Task. A single number is the answer here: how many lines of the entries contain "segs"?

START Information supplied

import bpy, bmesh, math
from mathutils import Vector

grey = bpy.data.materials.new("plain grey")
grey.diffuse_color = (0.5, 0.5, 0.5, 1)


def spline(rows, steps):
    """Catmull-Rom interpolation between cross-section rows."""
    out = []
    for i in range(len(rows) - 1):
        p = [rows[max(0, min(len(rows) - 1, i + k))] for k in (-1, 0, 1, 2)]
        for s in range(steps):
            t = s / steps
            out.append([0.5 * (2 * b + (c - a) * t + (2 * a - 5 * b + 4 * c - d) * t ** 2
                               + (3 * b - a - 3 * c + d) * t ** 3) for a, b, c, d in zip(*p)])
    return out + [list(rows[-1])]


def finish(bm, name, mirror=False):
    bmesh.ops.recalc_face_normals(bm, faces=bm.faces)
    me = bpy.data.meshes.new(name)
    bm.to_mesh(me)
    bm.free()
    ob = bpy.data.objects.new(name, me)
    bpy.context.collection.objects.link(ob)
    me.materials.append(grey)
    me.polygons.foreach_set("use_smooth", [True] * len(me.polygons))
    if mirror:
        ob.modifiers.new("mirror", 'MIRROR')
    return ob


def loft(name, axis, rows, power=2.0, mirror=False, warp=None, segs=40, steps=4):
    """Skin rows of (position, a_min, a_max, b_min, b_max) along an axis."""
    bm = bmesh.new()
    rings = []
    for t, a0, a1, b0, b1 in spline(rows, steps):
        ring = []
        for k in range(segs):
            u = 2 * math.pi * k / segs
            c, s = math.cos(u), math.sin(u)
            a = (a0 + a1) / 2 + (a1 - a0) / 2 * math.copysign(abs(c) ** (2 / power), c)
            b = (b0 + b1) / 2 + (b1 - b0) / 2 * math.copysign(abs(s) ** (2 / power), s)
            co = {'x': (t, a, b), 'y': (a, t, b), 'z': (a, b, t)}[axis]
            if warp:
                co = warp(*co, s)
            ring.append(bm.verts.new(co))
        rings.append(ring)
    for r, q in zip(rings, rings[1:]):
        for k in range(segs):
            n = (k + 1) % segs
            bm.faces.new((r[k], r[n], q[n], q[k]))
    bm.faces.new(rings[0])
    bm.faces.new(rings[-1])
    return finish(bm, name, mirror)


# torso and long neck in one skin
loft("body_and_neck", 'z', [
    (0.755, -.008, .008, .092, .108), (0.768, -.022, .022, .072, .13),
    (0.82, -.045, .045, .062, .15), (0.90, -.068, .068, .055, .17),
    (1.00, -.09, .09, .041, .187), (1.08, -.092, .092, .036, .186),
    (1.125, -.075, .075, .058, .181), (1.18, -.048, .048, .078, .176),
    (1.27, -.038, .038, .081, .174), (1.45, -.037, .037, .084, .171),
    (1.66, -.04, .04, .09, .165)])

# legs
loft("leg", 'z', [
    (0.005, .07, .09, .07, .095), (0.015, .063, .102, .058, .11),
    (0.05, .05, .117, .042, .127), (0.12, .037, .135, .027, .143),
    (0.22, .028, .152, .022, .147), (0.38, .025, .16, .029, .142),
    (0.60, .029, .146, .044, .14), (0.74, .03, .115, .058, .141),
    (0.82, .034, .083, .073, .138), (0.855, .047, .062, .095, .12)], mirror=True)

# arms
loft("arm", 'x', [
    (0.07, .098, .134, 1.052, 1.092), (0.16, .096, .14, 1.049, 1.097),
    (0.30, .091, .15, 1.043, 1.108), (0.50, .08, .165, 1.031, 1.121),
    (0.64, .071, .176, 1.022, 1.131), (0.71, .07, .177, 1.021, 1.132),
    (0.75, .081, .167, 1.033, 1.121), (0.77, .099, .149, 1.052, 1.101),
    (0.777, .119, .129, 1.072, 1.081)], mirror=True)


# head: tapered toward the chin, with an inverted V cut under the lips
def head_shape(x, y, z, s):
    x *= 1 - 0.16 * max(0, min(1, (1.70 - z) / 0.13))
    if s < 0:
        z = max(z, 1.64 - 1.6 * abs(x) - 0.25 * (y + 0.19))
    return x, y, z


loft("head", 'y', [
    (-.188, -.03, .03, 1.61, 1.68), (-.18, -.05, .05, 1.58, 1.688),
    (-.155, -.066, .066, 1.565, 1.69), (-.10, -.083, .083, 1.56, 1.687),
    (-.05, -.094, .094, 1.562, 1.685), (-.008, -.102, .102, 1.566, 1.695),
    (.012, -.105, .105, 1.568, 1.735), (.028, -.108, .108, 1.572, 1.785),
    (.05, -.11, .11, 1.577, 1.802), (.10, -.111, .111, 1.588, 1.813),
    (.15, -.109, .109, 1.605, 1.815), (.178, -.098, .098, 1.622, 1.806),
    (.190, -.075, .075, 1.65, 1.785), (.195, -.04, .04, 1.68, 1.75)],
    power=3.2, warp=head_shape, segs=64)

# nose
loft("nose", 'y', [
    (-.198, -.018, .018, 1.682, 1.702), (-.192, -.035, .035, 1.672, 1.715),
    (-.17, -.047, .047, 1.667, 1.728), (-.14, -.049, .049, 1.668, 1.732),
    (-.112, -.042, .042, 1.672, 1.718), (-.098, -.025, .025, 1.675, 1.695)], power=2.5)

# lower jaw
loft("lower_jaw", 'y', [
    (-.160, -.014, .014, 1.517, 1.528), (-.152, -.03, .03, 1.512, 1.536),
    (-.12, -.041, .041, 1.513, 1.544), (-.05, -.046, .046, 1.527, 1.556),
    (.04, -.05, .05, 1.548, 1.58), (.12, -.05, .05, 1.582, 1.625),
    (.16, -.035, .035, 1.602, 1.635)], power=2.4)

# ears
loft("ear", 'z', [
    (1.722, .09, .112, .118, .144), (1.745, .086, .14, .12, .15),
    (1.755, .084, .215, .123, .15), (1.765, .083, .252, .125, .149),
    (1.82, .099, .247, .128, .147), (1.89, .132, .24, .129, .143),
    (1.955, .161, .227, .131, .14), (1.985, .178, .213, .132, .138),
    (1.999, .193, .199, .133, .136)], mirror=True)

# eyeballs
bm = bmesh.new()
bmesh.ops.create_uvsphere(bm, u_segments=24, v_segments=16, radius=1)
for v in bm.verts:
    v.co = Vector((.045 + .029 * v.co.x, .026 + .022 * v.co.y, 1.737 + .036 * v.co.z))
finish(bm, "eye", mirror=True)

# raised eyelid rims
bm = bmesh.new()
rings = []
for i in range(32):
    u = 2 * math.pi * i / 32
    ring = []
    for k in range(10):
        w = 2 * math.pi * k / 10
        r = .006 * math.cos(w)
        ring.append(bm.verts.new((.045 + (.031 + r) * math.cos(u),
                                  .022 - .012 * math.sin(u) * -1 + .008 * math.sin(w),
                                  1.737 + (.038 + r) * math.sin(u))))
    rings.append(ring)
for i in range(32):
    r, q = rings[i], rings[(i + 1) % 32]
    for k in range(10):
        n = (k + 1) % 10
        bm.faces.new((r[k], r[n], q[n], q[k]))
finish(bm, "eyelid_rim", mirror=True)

END Information supplied

Task result. 6